- James "Whitey" Bulger faces 19 counts of murder
- A 700-page FBI file says he was an informant, ratting out criminal fugitives
- Bulger and his defense team insist he is not an informant
- The prosecution says the claim is "a ridiculous contention"
Reputed mob boss James "Whitey" Bulger slouched uncharacteristically in his chair Monday, muttering "I'm not (a) f***ing informant."
But his 700-page FBI file and informant card show otherwise -- that Bulger provided information on murders, drug deals, armed robberies and criminal fugitives, leading to several arrests.
Bulger ratted on La Cosa Nostra, rival gangs and seemingly anyone -- except those in his small, immediate circle known as the Winter Hill gang.
According to entries in his informant file, Bulger knew he could get away with it and even told his FBI handler he was more likely to be killed by "gangland warfare" than because he was informant since "no one would believe it." Bulger also defended what he called the "professionalism" of the FBI.
Bulger is charged with 19 counts of murder after the FBI found him hiding out in a Santa Monica apartment with his girlfriend in 2011. He was on the lam for 16 years after allegedly being tipped off to a 1995 indictment by his rogue handler, former FBI agent John Connolly, who is now behind bars.
From day one of Bulger's trial, his lawyers have tried to convince the jury that Bulger was not an informant -- something attorney J.W. Carney described as the worst thing an Irishman from South Boston could possibly be.
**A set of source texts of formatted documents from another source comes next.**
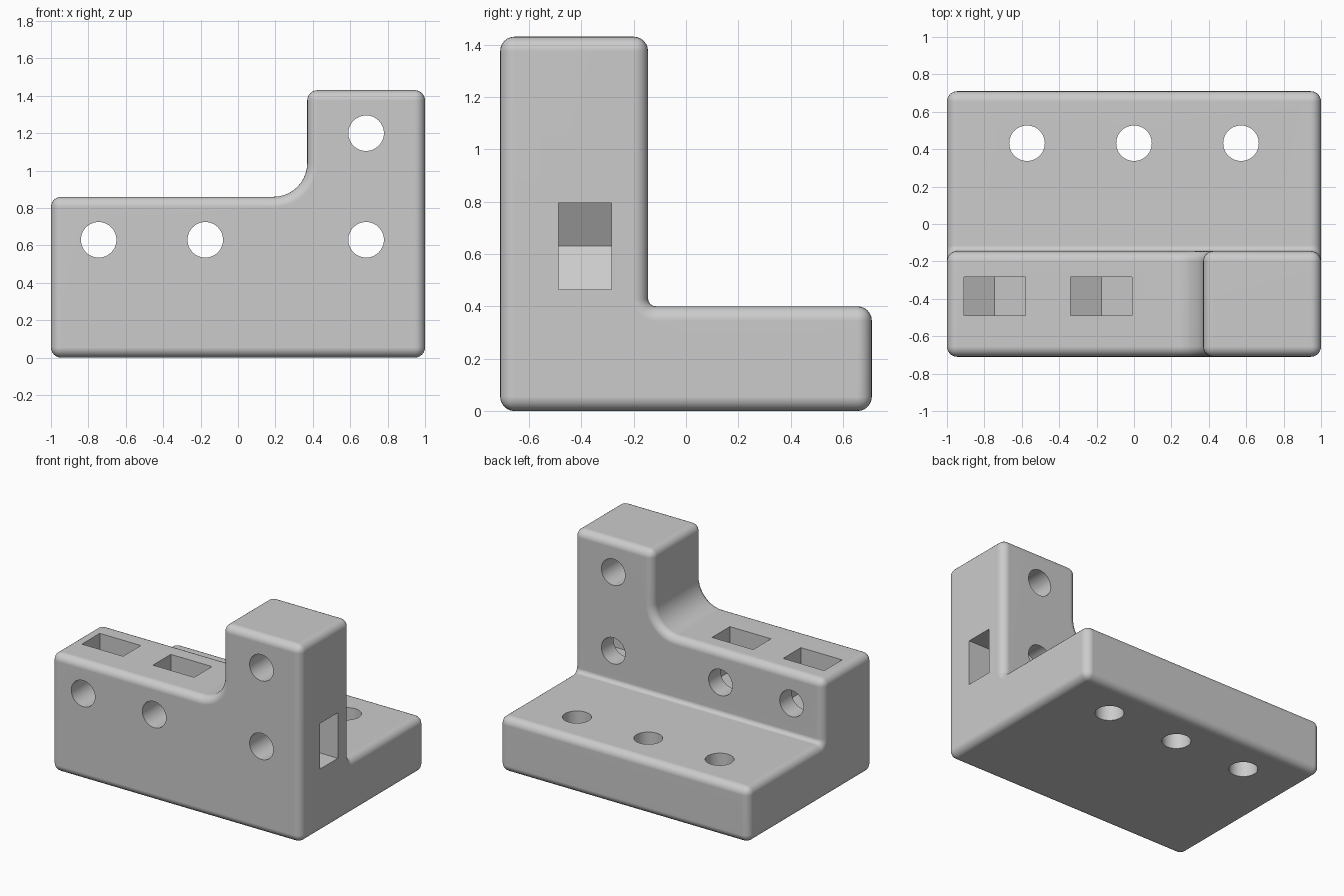
import bpy
import bmesh
import math
from mathutils import Matrix, Vector

old = bpy.data.objects.get("Cube")
if old:
    bpy.data.objects.remove(old, do_unlink=True)

grey = bpy.data.materials.new("light_grey")
grey.use_nodes = True
colour = (0.6, 0.6, 0.6, 1)
grey.diffuse_color = colour
grey.node_tree.nodes["Principled BSDF"].inputs["Base Color"].default_value = colour

# Main dimensions
FRONT, WALL_BACK, BACK = -0.71, -0.145, 0.71
POST_X = 0.37
BASE_TOP, WALL_TOP, POST_TOP = 0.40, 0.86, 1.43
HOLE_R = 0.095
NUT_HALF = 0.165


def new_object(name, bm):
    bmesh.ops.recalc_face_normals(bm, faces=bm.faces[:])
    mesh = bpy.data.meshes.new(name)
    bm.to_mesh(mesh)
    bm.free()
    mesh.materials.append(grey)
    obj = bpy.data.objects.new(name, mesh)
    bpy.context.scene.collection.objects.link(obj)
    return obj


def build_body():
    """Outer skin of the filled cells of a coarse grid, then rounded."""
    axes = ((-1, POST_X, 1), (FRONT, WALL_BACK, BACK),
            (0, BASE_TOP, WALL_TOP, POST_TOP))
    cells = {(i, j, k) for i in range(2) for j in range(2) for k in range(3)
             if k == 0 or (j == 0 and (k == 1 or i == 1))}
    bm = bmesh.new()
    verts = {}

    def vert(key):
        if key not in verts:
            verts[key] = bm.verts.new([axes[a][key[a]] for a in range(3)])
        return verts[key]

    for cell in cells:
        for a in range(3):
            for side in (0, 1):
                neighbour = list(cell)
                neighbour[a] += 2 * side - 1
                if tuple(neighbour) in cells:
                    continue
                b, c = (a + 1) % 3, (a + 2) % 3
                ring = []
                for db, dc in ((0, 0), (1, 0), (1, 1), (0, 1)):
                    key = list(cell)
                    key[a] += side
                    key[b] += db
                    key[c] += dc
                    ring.append(vert(tuple(key)))
                bm.faces.new(ring if side else ring[::-1])
    bmesh.ops.recalc_face_normals(bm, faces=bm.faces[:])
    bmesh.ops.dissolve_limit(bm, angle_limit=0.01, verts=bm.verts[:],
                             edges=bm.edges[:])

    def round_edges(edges, radius, segments):
        bmesh.ops.bevel(bm, geom=edges, offset=radius, offset_type='OFFSET',
                        segments=segments, profile=0.5, affect='EDGES',
                        clamp_overlap=False)

    def inner_edges(z):
        return [e for e in bm.edges if e.calc_face_angle_signed(0) < -1
                and all(abs(v.co.z - z) < 0.001 for v in e.verts)]

    # Inside corners first, then every outside edge
    round_edges(inner_edges(WALL_TOP), 0.18, 10)
    round_edges(inner_edges(BASE_TOP), 0.03, 4)
    bm.normal_update()
    round_edges([e for e in bm.edges if e.calc_face_angle_signed(0) > 1], 0.055, 6)
    return new_object("bracket_body", bm)


def hole_cutter(name, centre, axis):
    bm = bmesh.new()
    turn = Vector((0, 0, 1)).rotation_difference(Vector(axis)).to_matrix().to_4x4()
    bmesh.ops.create_cone(bm, cap_ends=True, segments=48, radius1=HOLE_R,
                          radius2=HOLE_R, depth=1,
                          matrix=Matrix.Translation(centre) @ turn)
    return new_object(name, bm)


def nut_slot_cutter(name, x, z, angle):
    """Slot with a pointed hexagonal end, opening upward before the turn."""
    tip = NUT_HALF / math.cos(math.pi / 6)
    w = NUT_HALF
    outline = ((0, -tip), (w, -tip / 2), (w, 0.4), (-w, 0.4), (-w, -tip / 2))
    bm = bmesh.new()
    face = bm.faces.new([bm.verts.new((u, -0.488, v)) for u, v in outline])
    extruded = bmesh.ops.extrude_face_region(bm, geom=[face])["geom"]
    bmesh.ops.translate(bm, vec=(0, 0.204, 0),
                        verts=[g for g in extruded if isinstance(g, bmesh.types.BMVert)])
    bm.transform(Matrix.Translation((x, 0, z)) @ Matrix.Rotation(angle, 4, 'Y'))
    return new_object(name, bm)


body = build_body()

# Wall holes, each with a nut slot opening up, right or left
cutters = []
quarter = math.pi / 2
for x, z, angle in ((-0.745, 0.63, 0), (-0.175, 0.63, 0),
                    (0.685, 0.63, quarter), (0.685, 1.2, -quarter)):
    cutters.append(hole_cutter("wall_hole_cutter", (x, -0.43, z), (0, 1, 0)))
    cutters.append(nut_slot_cutter("nut_slot_cutter", x, z, angle))

# Base holes
for x in (-0.572, 0, 0.572):
    cutters.append(hole_cutter("base_hole_cutter", (x, 0.432, 0.2), (0, 0, 1)))

bpy.ops.object.select_all(action='DESELECT')
bpy.context.view_layer.objects.active = body
body.select_set(True)
for cutter in cutters:
    cutter.hide_render = True
    cut = body.modifiers.new("cut", 'BOOLEAN')
    cut.operation = 'DIFFERENCE'
    cut.solver = 'EXACT'
    cut.object = cutter
    bpy.ops.object.modifier_apply(modifier=cut.name)
    bpy.data.objects.remove(cutter, do_unlink=True)

# Smooth rounded edges with crisp hole rims
bpy.ops.object.shade_smooth_by_angle(angle=math.radians(30))
weighted = body.modifiers.new("weighted_normals", 'WEIGHTED_NORMAL')
weighted.keep_sharp = True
With the jury out of the courtroom, prosecutor Fred Wyshak mocked the suggestion, saying he would "not engage in the fiction" -- pointing to 15 years of detailed FBI reports.
"Whether it's the ego of the defendant or his reputation he wants to preserve that he was not an informant ... it's a ridiculous contention," said Wyshak, who successfully prosecuted Connolly's case in 2008.
The defense has filed a motion asking to admit into evidence statements made by Wyshak in the 2008 trial claiming that Connolly made false statements in his informant files. The motion has not yet been addressed in court.
James Marra of the Justice Department's Office of the Inspector General testified about numerous file entries saying Connolly, Bulger and Bulger's criminal partner Steven Flemmi "frequently met together as a team."
Documents also expose that Bulger met with more than one FBI agent, including now-disgraced former FBI supervisor John Morris. Morris pleaded guilty to accepting bribes from Bulger in exchange for information. He is cooperating with the government in exchange for immunity and is set to testify against Bulger this week.
Bulger's defense lawyer Hank Brennan said prosecutors "can't have it both ways," since Connolly is a convicted liar who, he said, fabricated Bulger's 8-inch-thick file and his status as an informant.
Judge Denise Casper weighed in, asking, "Why can't both be true?"
The judge said perhaps the definition of "informant" was the issue. Responding to Bulger's claim, Casper said the "veracity of information may be in dispute, (but not) that he was a registered informant."
Along with the 700-page informant file, prosecutors also showed the jury a 3-by-5 card that they called Bulger's "informant card" with his ID number: BS1455 OC. The OC stands for "organized crime."
When Brennan accused the Department of Justice of having a history of "inappropriate relationships with crime figures" even when it came to murder, the judge shut him down.